Delbanco then explained how the expansion of the American college has made it so that half of first generation citizens are typically unable to get into the classes they need and that public universities are now basically private ones.
Delbanco then revealed some startling statistics about the relationship between chances of attending college and the household income that a person grows up with.
“If your household income is over $90,000 a year, you have a one in two chance of graduating from college,” he said. “If your household income is less than $35,000, your chances are one in 17 that you will graduate by the age of 26.”
“Parents want economic viability,” Delbanco said. “They believe education is about job readiness, or how much money will you make, but these measures leave out a golden opportunity.”
“The prime and key function of the American College is to learn from each other.”
Delbanco explained that on that masthead, Melville asked himself the questions, “How can I make meaning? Who am I?” and in that vein, “University should be a place of contemplation,” Delbanco said.
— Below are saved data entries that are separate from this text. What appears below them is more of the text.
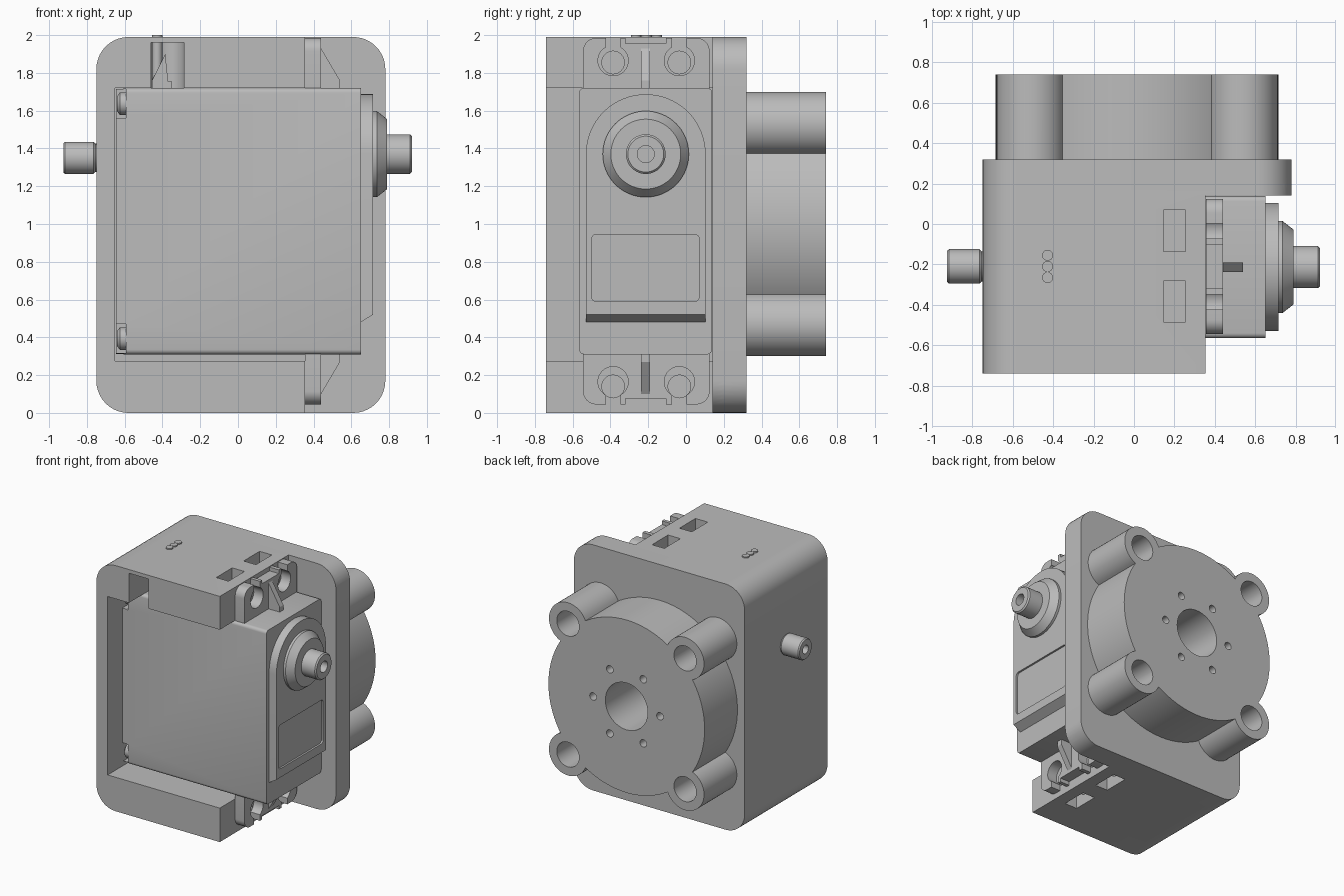
import bpy, bmesh
from math import sin, cos, pi, radians

cube = bpy.data.objects.get("Cube")
if cube:
    bpy.data.objects.remove(cube)

grey = bpy.data.materials.new("plain_grey")
grey.use_nodes = True
grey.diffuse_color = (0.5, 0.5, 0.5, 1)
grey.node_tree.nodes["Principled BSDF"].inputs["Base Color"].default_value = (0.5, 0.5, 0.5, 1)


def place(axis, p, d):
    """Put a 2D profile point p at distance d along the axis."""
    return {"x": (d, p[0], p[1]), "y": (p[0], d, p[1]), "z": (p[0], p[1], d)}[axis]


def loft(name, axis, rings):
    """Skin a list of (distance, outline) rings and cap both ends."""
    bm = bmesh.new()
    loops = [[bm.verts.new(place(axis, p, d)) for p in pts] for d, pts in rings]
    for a, b in zip(loops, loops[1:]):
        for i in range(len(a)):
            j = (i + 1) % len(a)
            bm.faces.new((a[i], a[j], b[j], b[i]))
    bm.faces.new(loops[0])
    bm.faces.new(loops[-1])
    bmesh.ops.recalc_face_normals(bm, faces=bm.faces)
    mesh = bpy.data.meshes.new(name)
    bm.to_mesh(mesh)
    bm.free()
    mesh.materials.append(grey)
    ob = bpy.data.objects.new(name, mesh)
    bpy.context.collection.objects.link(ob)
    return ob


def prism(name, axis, pts, a, b):
    return loft(name, axis, [(a, pts), (b, pts)])


def circle(c, r, n=48):
    return [(c[0] + r * cos(2 * pi * i / n), c[1] + r * sin(2 * pi * i / n)) for i in range(n)]


def lathe(name, axis, c, profile, n=48):
    return loft(name, axis, [(d, circle(c, r, n)) for d, r in profile])


def cyl(name, axis, c, r, a, b, n=48):
    return lathe(name, axis, c, [(a, r), (b, r)], n)


def rounded(u0, u1, v0, v1, r, n=10):
    pts = []
    for k, (u, v) in enumerate([(u1 - r, v1 - r), (u0 + r, v1 - r), (u0 + r, v0 + r), (u1 - r, v0 + r)]):
        for i in range(n + 1):
            t = (k + i / n) * pi / 2
            pts.append((u + r * cos(t), v + r * sin(t)))
    return pts


def box(name, x0, x1, y0, y1, z0, z1):
    return prism(name, "z", [(x0, y0), (x1, y0), (x1, y1), (x0, y1)], z0, z1)


def combine(ob, others, operation):
    """Apply booleans and discard the tools."""
    for o in others:
        m = ob.modifiers.new("bool", "BOOLEAN")
        m.operation, m.solver, m.object = operation, "EXACT", o
        bpy.context.view_layer.objects.active = ob
        bpy.ops.object.modifier_apply(modifier=m.name)
        bpy.data.objects.remove(o)
    return ob


def bevel(ob, width, segments=2):
    m = ob.modifiers.new("bevel", "BEVEL")
    m.width, m.segments, m.limit_method = width, segments, "ANGLE"


PLATE_Z = 1.99
BOLT_Y = (-0.386, -0.035)
SHAFT = (-0.213, 1.37)
HUB = (0.015, 1.0)
corners = [(HUB[0] + sx * 0.525, HUB[1] + sz * 0.53) for sx in (-1, 1) for sz in (-1, 1)]

# Housing: flanged back plate, open frame, round drum with four bolt bosses
housing = prism("housing", "y", rounded(-0.75, 0.78, 0, PLATE_Z, 0.17), 0.14, 0.32)
frame = prism("frame", "y", rounded(-0.75, 0.78, 0, PLATE_Z, 0.17), -0.74, 0.2)
combine(frame, [box("cut", 0.355, 1, -1, 0.14, -1, 3)], "DIFFERENCE")
solids = [frame, cyl("drum", "y", HUB, 0.70, 0.25, 0.74, 96)]
solids += [cyl("boss", "y", c, 0.17, 0.25, 0.74) for c in corners]
combine(housing, solids, "UNION")

# Housing openings: motor pocket, cable notch, hub bore, bolt holes, nut slots
cuts = [box("cut", -0.65, 0.5, -1, 0.14, 0.275, 1.72),
        box("cut", -0.46, -0.285, -1, -0.1, 1.6, 1.96),
        cyl("cut", "z", (-0.3725, -0.1), 0.0875, 1.6, 1.96),
        cyl("cut", "y", HUB, 0.19, 0.05, 1)]
cuts += [cyl("cut", "y", c, 0.1, 0.3, 1) for c in corners]
cuts += [cyl("cut", "y", p, 0.03, 0.55, 1, 24) for p in circle(HUB, 0.30, 6)]
for y in BOLT_Y:
    for z in (1.855, 0.14):
        cuts.append(cyl("cut", "x", (y, z), 0.06, 0.1, 0.5, 32))
    for z0, z1 in ((1.77, 3), (-1, 0.22)):
        cuts.append(box("cut", 0.145, 0.255, y - 0.1, y + 0.105, z0, z1))
combine(housing, cuts, "DIFFERENCE")

# Hollow pivot pin on the closed side
pin = lathe("pivot_pin", "x", (-0.21, 1.35), [(-0.70, 0.075), (-0.755, 0.075), (-0.765, 0.085),
            (-0.915, 0.085), (-0.925, 0.078), (-0.925, 0.035), (-0.85, 0.035)])

# Motor case with rear cover, corner reliefs and screws
case = prism("motor_case", "x", rounded(-0.565, 0.138, 0.31, 1.72, 0.025, 4), -0.605, 0.65)
cover = prism("motor_cover", "x", rounded(-0.56, 0.134, 0.313, 1.714, 0.025, 4), -0.645, -0.605)
screws = []
for y in (-0.50, 0.07):
    for z in (0.393, 1.637):
        for part in (case, cover):
            side = -0.035 if y < -0.2 else 0.04
            combine(part, [box("cut", -0.7, -0.592, y - 0.07 + side, y + 0.07 + side,
                               z - 0.077, z + 0.077)], "DIFFERENCE")
        screws.append(lathe("cover_screw", "x", (y, z),
                            [(-0.58, 0.06), (-0.625, 0.06), (-0.64, 0.04)], 32))

# Arched gear cover with sloped foot and recessed label panel
yc, zc = SHAFT
arch = [(yc + 0.317 * cos(pi * i / 32), zc + 0.317 * sin(pi * i / 32)) for i in range(33)]
foot = lambda z: arch + [(yc - 0.317, z), (yc + 0.317, z)]
gear_cover = loft("gear_cover", "x", [(0.62, foot(0.48)), (0.65, foot(0.48)), (0.715, foot(0.52))])
combine(gear_cover, [prism("cut", "x", rounded(-0.5, 0.07, 0.59, 0.945, 0.025, 4), 0.70, 0.8)], "DIFFERENCE")

# Output collar and hollow shaft
shaft = lathe("output_shaft", "x", SHAFT, [(0.69, 0.228), (0.735, 0.228), (0.79, 0.185), (0.79, 0.105),
              (0.91, 0.105), (0.92, 0.095), (0.92, 0.045), (0.84, 0.045)], 64)

# Mounting ears with open bolt slots and stiffening ribs, above and below
for label, flip in (("upper", lambda z: z), ("lower", lambda z: 2.03 - z)):
    def zbox(name, x0, x1, y0, y1, z0, z1):
        return box(name, x0, x1, y0, y1, *sorted((flip(z0), flip(z1))))
    za, zb = sorted((flip(1.6), flip(1.985)))
    ear = prism(label + "_ear", "x", rounded(-0.545, 0.125, za, zb, 0.07), 0.356, 0.44)
    tools = [zbox("cut", 0.3, 0.5, -0.32, -0.105, 1.955, 2.1)]
    for y in BOLT_Y:
        tools += [cyl("cut", "x", (y, flip(1.865)), 0.08, 0.3, 0.5),
                  zbox("cut", 0.3, 0.5, y - 0.038, y + 0.038, 1.865, 2.1)]
    combine(ear, tools, "DIFFERENCE")
    rib = [(0.43, 1.65), (0.54, 1.65), (0.54, 1.76), (0.44, 1.93), (0.43, 1.93)]
    prism(label + "_rib", "y", [(x, flip(z)) for x, z in rib], -0.237, -0.19)

# Cable relief block and three wires leaving through the top
relief = prism("cable_relief", "y", [(-0.455, 1.7), (-0.35, 1.7), (-0.35, 1.755), (-0.37, 1.755),
               (-0.385, 1.9), (-0.455, 1.76)], -0.3, -0.12)
for y in (-0.265, -0.21, -0.155):
    cyl("wire", "z", (-0.428, y), 0.027, 1.72, 2.0, 24)

# Smooth the round surfaces, keep edges sharp
for ob in bpy.context.scene.objects:
    ob.select_set(ob.type == "MESH")
bpy.context.view_layer.objects.active = housing
bpy.ops.object.shade_smooth_by_angle(angle=radians(30))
Delbanco gave the example of having two students in a class with highly different backgrounds reading the same text. “A paratrooper veteran from Iraq is going to have a much different experience reading the Iliad than another student who has never come close to knowing war.” Without that personal connection in the classroom, these students would never learn each other’s readings of the same epic.
“The case for college I would like to hear more of is that college is the best rehearsal space for democracy,” Delbanco said. “Here you can learn between an opinion and an argument, learn to look at the two sides and walk away with another point of view.”
Delbanco ended with the story of a young man from 1850 who left a seminar, quite like the one he was giving, worried and upset at something the minister had said. He wrote “Oh that the Lord would show me how to think and how to choose.”
“That’s what it’s all about” Delbanco said. “I see college as “an aid to reflection, a place…to sort out lives true to ourselves and to others.”
Ironically, or maybe not so ironically in response to Delbanco’s concluding sentiments, a student from the audience asked him what was the best thing that happened to him in college, and he said “Honestly, I met my wife. But in regards to what I learned from college, I learned some humility and the dangers of being too full of myself.”
When asked further about the increasing cost of college, Delbanco said, “There is no such thing as a free lunch. Education is expensive. In other places people pay taxes and subsidize the elite who will go on to university. We’ve tried a different model here, one closer to mass higher education. The system worked well for a while, but the past 20-25 years call for a very serious debate with ourselves about this for-profit situation.”
Alyssa O’Braskin, who attended the lecture, said “My favorite part of the lecture might have been that his highlight of college was meeting his wife, but I was also moved by his personal reference to his father and his dealings with what it means to advance. As someone who loves science so much I’m willing to teach it, I completely saw his point on being fearful of pushing for advancement of knowledge as opposed to learning through living and how to be a good person.”